With Mark Buehrle’s loss Monday, and Dallas Braden getting scratched from his start last night, the combined record since their achievements of the three active pitchers to have tossed Perfect Games has dropped to 8 wins and 18 losses.
Jim Hunter Before: 32-38, .457Jim Hunter After: 191-128, .599Jim Hunter Improvement: 142Sandy Koufax Before: 133-77, .633Sandy Koufax After: 31-10, .756Sandy Koufax Improvement: 123
Koufax is a bit of an aberration, since that 31-10 record, gaudy as it seems, represents only one season plus about a month, before his retirement in November, 1966.
David Wells Before: 110-86, .561David Wells After: 128-71, .643David Wells Improvement: 82Don Larsen Before: 30-40, .429Don Larsen After: 51-51, .500Don Larsen Improvement: 71Mike Witt Before: 37-40, .481Mike Witt After: 79-76, .510Mike Witt Improvement: 29Dennis Martinez Before: 173-140, .553Dennis Martinez After: 71-53, .573Dennis Martinez Improvement: 20
For everybody else, the Perfect Game has meant comparative disaster. We can again discern some unrelated factors: many pitchers threw their masterpieces late in their careers (Cone), late in life (Joss died about 30 months after he threw his), or not long before injuries (Robertson and Ward, the latter of whom would switch positions and become a Hall of Fame shortstop).
Dallas Braden Before: 17-23, .425Dallas Braden After: 0-5, .000Dallas Braden Dropoff: 425David Cone Before: 177-97, .646David Cone After: 16-29, .356David Cone Dropoff: 290Lee Richmond Before: 14-7, .667Lee Richmond After: 61-93, .396Lee Richmond Dropoff: 271Roy Halladay Before: 154-79, .661Roy Halladay After: 2-3, .400Roy Halladay Dropoff: 261Mark Buehrle Before: 132-90, .595Mark Buehrle After: 6-10, .375Mark Buehrle Dropoff: 220Jim Bunning Before: 143-89, .616Jim Bunning After: 80-95, .457Jim Bunning Dropoff: 159Len Barker Before: 33-25, .569Len Barker After: 40-51, .440Len Barker Dropoff: 129Charlie Robertson Before: 1-1 .500Charlie Robertson After: 47-79, .373Charlie Robertson Dropoff: 127Addie Joss Before: 140-79, .639Addie Joss After: 19-18, .514Addie Joss Dropoff: 125Cy Young Before: 382-216, .639Cy Young After: 128-116, .525Cy Young Dropoff: 114Randy Johnson Before: 233-118, .664Randy Johnson After: 69-48, .590Randy Johnson Dropoff: 74Johnny Ward Before: 80-43, .650Johnny Ward After: 81-60, .574Johnny Ward Dropoff: 46Tom Browning Before: 60-40, .600Tom Browning After: 62-50, .554Tom Browning Dropoff: 46Kenny Rogers Before: 52-36, .591Kenny Rogers After: 166-120, .580Kenny Rogers Dropoff: 9
Rogers’ fall off is not even what the typical decline of a pitcher would suggest, and Browning’s and Ward’s aren’t very spectacular.
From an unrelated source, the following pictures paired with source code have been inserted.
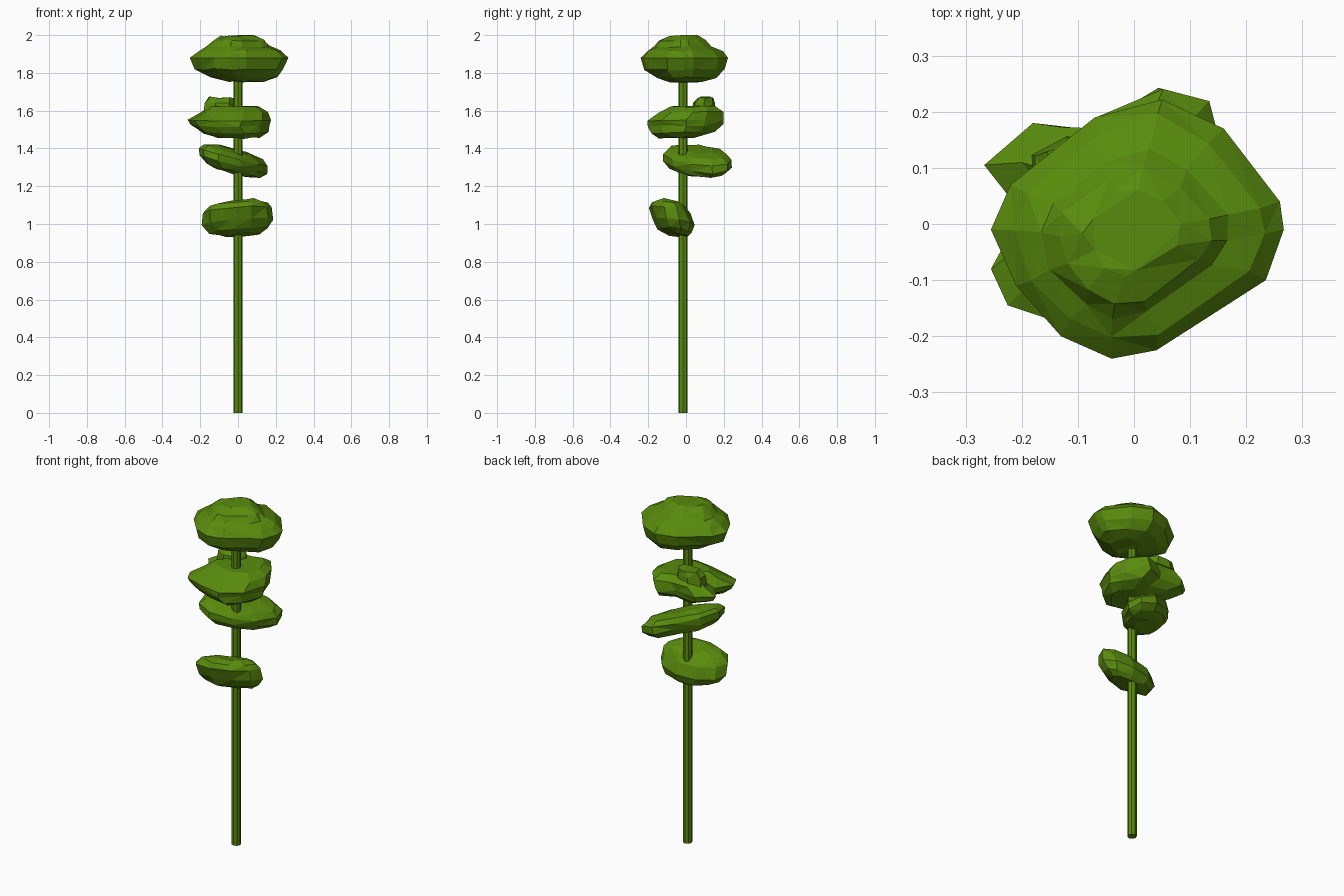
import bpy, bmesh, math, random

if "Cube" in bpy.data.objects:
    bpy.data.objects.remove(bpy.data.objects["Cube"])

random.seed(4)
green = bpy.data.materials.new("leaf_green")
green.diffuse_color = (0.1, 0.26, 0.004, 1)
green.use_nodes = True
green.node_tree.nodes["Principled BSDF"].inputs["Base Color"].default_value = green.diffuse_color


def finish(bm, name):
    bmesh.ops.recalc_face_normals(bm, faces=bm.faces)
    mesh = bpy.data.meshes.new(name)
    bm.to_mesh(mesh)
    bm.free()
    mesh.materials.append(green)
    obj = bpy.data.objects.new(name, mesh)
    bpy.context.collection.objects.link(obj)


def ellipse(cx, cy, rx, ry, angle=0, sides=10):
    pts = []
    c, s = math.cos(angle), math.sin(angle)
    for i in range(sides):
        t = 2 * math.pi * i / sides
        x, y = rx * math.cos(t), ry * math.sin(t)
        pts.append((cx + c * x - s * y, cy + s * x + c * y))
    return pts


def lump(name, outline, layers, tilt=(0, 0), jitter=0.008):
    """Faceted lump: the plan outline lofted through (z, scale, dx, dy) layers."""
    bm = bmesh.new()
    n = len(outline)
    cx = sum(p[0] for p in outline) / n
    cy = sum(p[1] for p in outline) / n
    rings = []
    for z, s, dx, dy in layers:
        ring = []
        for px, py in outline:
            j = [random.uniform(-jitter, jitter) if s < 1 else 0 for _ in range(3)]
            ox, oy = (px - cx) * s + dx, (py - cy) * s + dy
            ring.append(bm.verts.new((cx + ox + j[0], cy + oy + j[1],
                                      z + tilt[0] * ox + tilt[1] * oy + j[2] * 0.6)))
        rings.append(ring)
    for a, b in zip(rings, rings[1:]):
        for i in range(n):
            k = (i + 1) % n
            bm.faces.new((a[i], a[k], b[k], b[i]))
    bm.faces.new(rings[0])
    bm.faces.new(rings[-1])
    bmesh.ops.triangulate(bm, faces=bm.faces[:])
    finish(bm, name)


# trunk
bm = bmesh.new()
bmesh.ops.create_cone(bm, cap_ends=True, segments=8, radius1=0.025, radius2=0.025, depth=1.8)
bmesh.ops.translate(bm, verts=bm.verts, vec=(0, -0.016, 0.9))
finish(bm, "trunk")

# crown: wide cap with a raised dome
lump("crown",
     [(0.267, -0.01), (0.26, 0.04), (0.16, 0.17), (0.05, 0.222), (-0.07, 0.19),
      (-0.22, 0.07), (-0.255, -0.01), (-0.21, -0.11), (-0.13, -0.2),
      (-0.04, -0.24), (0.04, -0.225), (0.235, -0.1)],
     [(1.753, 0.36, 0.04, 0.01), (1.777, 0.68, 0.02, 0.01), (1.82, 0.9, 0, 0),
      (1.88, 1, 0, 0), (1.915, 0.86, 0, 0), (1.94, 0.65, -0.01, -0.01),
      (1.972, 0.52, -0.01, -0.01), (1.997, 0.34, -0.01, 0)])

# upper foliage: lobed pad with a small knob behind the trunk
lump("upper_foliage",
     [(0.175, 0.0), (0.14, 0.1), (0.06, 0.2), (-0.05, 0.165), (-0.18, 0.18),
      (-0.267, 0.105), (-0.2, 0.02), (-0.255, -0.08), (-0.225, -0.145),
      (-0.12, -0.18), (0.02, -0.205), (0.13, -0.13)],
     [(1.458, 0.48, 0.06, -0.04), (1.483, 0.8, 0.03, -0.015), (1.52, 0.95, 0, 0),
      (1.55, 1, 0, 0), (1.59, 0.82, 0.03, 0.03), (1.622, 0.58, 0.04, 0.03)],
     tilt=(0, 0.02))
lump("upper_foliage_knob", ellipse(-0.1, 0.095, 0.085, 0.06, 0, 7),
     [(1.57, 1.1, 0, 0), (1.64, 1, 0, 0), (1.67, 0.75, 0.01, 0.01)])

# middle foliage: long diagonal pad sloping down to the right
lump("middle_foliage", ellipse(-0.025, 0.06, 0.225, 0.125, math.radians(45)),
     [(1.27, 0.5, -0.01, -0.01), (1.285, 0.82, 0, 0), (1.315, 0.98, 0, 0),
      (1.355, 1, 0, 0), (1.383, 0.85, 0, 0), (1.398, 0.5, 0, 0)], tilt=(-0.28, 0.04))

# lower foliage: pad on the front of the trunk, leaning forward and up
lump("lower_foliage", ellipse(-0.003, -0.075, 0.192, 0.108, math.radians(9)),
     [(0.943, 0.5, 0.03, 0.03), (0.965, 0.82, 0.01, 0.015), (1.01, 1, 0, 0.01),
      (1.07, 0.98, 0, -0.01), (1.1, 0.8, 0.005, -0.015), (1.118, 0.5, 0.01, -0.015)],
     tilt=(0.1, -0.17))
Then again, neither are the improvements of Witt or Martinez.
There have been 20 official Perfect Games (sorry, Harvey Haddix; sorry, Pedro Martinez) in baseball history, and thanks to Dallas Braden and now Roy Halladay, there have been two of them in just twenty days.
I guess you mention this now to decrease your client’s trade value, so maybe the best option for his current team winds up being letting him walk as a free agent. They take the draft choice; you take the percentage of whatever the market can bear. Otherwise there can’t be anything logical about the agent for Adrian Gonzalez explaining he is expecting a Mark Teixeira deal, from the Padres, or from which ever the Padres deal Gonzalez to, or from the free agent market in the winter of 2011-12.
I don’t really remember the last time I saw him, but it may have been 1987. I never knew his name and I could not then verify his story, but he claimed that he had been at every one of Gene Mauch’s opening days since 1965 (and a lot of other Mauch-managed games, even some in spring training).